         The Aug. 8 crash killed nine people aboard the two aircraft, including pilot Steven Altman of Ambler.
    Pamela Altman is suing tour company Liberty Helicopters, helicopter owner Meridian Consulting I and manufacturer American Eurocopter.
    Her suit alleges Liberty and Meridian had a "horrid history of accidents'' and American Eurocopter failed to equip the helicopter with sufficient safety equipment.

    In 1998, a Liberty Tours helicopter crashed into a terminal building at the West 30th Street heliport, injuring three people. A year earlier, a Liberty Tours chopper crashed into the side of a one-story building at the heliport. In 1995, a pilot for Liberty Tours toldd the National Transportation Safety Board that he was forced to fly after asking to be "relieved from the mission," according to The New York Post. The pilot then neglected to untie the rotor blades, causing the chopper to crash shortly after he attempted to take off.
    In addition to Altman's husband, the August crash also killed Steven Altman's brother, Daniel, and nephew, Douglas, along with the helicopter pilot and five Italian tourists.
    The federal lawsuit was filed this week in Philadelphia and also names several insurance companies.

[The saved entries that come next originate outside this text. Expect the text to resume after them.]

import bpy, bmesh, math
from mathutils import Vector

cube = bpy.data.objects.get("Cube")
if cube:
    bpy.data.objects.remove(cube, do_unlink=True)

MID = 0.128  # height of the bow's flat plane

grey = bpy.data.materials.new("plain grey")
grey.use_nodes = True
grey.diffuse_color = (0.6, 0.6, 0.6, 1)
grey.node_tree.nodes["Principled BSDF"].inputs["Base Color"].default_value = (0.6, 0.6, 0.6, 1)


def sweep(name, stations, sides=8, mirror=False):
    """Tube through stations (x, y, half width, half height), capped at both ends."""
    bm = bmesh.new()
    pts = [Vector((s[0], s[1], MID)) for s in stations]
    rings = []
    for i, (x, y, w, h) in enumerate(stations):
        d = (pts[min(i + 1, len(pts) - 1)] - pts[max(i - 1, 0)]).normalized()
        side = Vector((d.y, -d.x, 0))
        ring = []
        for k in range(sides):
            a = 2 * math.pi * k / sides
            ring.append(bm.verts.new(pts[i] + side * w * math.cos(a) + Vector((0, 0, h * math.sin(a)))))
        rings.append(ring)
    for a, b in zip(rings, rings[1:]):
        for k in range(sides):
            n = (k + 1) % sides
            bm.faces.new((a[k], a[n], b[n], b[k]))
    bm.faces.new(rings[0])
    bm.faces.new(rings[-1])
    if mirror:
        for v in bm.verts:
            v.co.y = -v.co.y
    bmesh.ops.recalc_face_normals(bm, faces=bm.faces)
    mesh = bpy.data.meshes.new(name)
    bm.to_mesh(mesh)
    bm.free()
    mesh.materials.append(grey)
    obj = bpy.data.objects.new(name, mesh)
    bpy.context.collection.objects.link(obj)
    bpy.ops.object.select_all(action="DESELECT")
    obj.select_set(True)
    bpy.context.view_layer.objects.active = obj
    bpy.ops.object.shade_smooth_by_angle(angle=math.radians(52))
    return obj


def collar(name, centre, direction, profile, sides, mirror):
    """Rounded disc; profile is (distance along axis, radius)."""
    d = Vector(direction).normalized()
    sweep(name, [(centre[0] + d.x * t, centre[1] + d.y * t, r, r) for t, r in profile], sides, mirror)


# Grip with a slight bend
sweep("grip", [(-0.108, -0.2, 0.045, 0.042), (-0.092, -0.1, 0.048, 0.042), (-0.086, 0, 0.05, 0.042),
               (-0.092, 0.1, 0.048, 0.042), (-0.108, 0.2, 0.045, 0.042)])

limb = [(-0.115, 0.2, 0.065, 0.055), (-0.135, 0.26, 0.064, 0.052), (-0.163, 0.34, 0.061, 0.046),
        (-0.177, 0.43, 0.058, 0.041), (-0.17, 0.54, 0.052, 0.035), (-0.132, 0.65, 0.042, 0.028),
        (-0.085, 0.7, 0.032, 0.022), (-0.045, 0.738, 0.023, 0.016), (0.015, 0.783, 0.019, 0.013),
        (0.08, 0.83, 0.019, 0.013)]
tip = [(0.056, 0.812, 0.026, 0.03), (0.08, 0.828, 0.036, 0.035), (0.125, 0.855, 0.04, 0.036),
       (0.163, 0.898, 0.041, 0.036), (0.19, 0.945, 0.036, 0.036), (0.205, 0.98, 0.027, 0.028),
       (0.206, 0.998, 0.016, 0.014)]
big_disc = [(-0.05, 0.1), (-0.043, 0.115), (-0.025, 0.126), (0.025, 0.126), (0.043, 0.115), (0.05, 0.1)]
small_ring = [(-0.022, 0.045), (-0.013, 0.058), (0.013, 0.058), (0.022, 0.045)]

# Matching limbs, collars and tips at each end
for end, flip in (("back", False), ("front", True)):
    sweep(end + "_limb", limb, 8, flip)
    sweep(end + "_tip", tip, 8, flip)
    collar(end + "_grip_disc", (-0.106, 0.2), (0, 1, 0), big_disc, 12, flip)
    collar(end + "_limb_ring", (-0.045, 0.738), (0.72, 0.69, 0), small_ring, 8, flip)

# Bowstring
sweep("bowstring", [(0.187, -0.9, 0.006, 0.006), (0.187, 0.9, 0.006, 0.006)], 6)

    Home video, shot by a tourist aboard a boat on the Hudson and obtained exclusively by NBC News, captures the moments before and the stunning impact when small plane collided with a sightseeing helicopter shortly after noon that fateful day.

    The air accident, the deadliest in the New York City area since the 2001 crash of a commercial jet in Queens killed 265 people, also raised questions about the heavily trafficked river corridors for small planes on both sides of Manhattan.

    The Federal Aviation Administration imposed tighter visual flight regulations over the Hudson River corridor in the aftermath of the crash.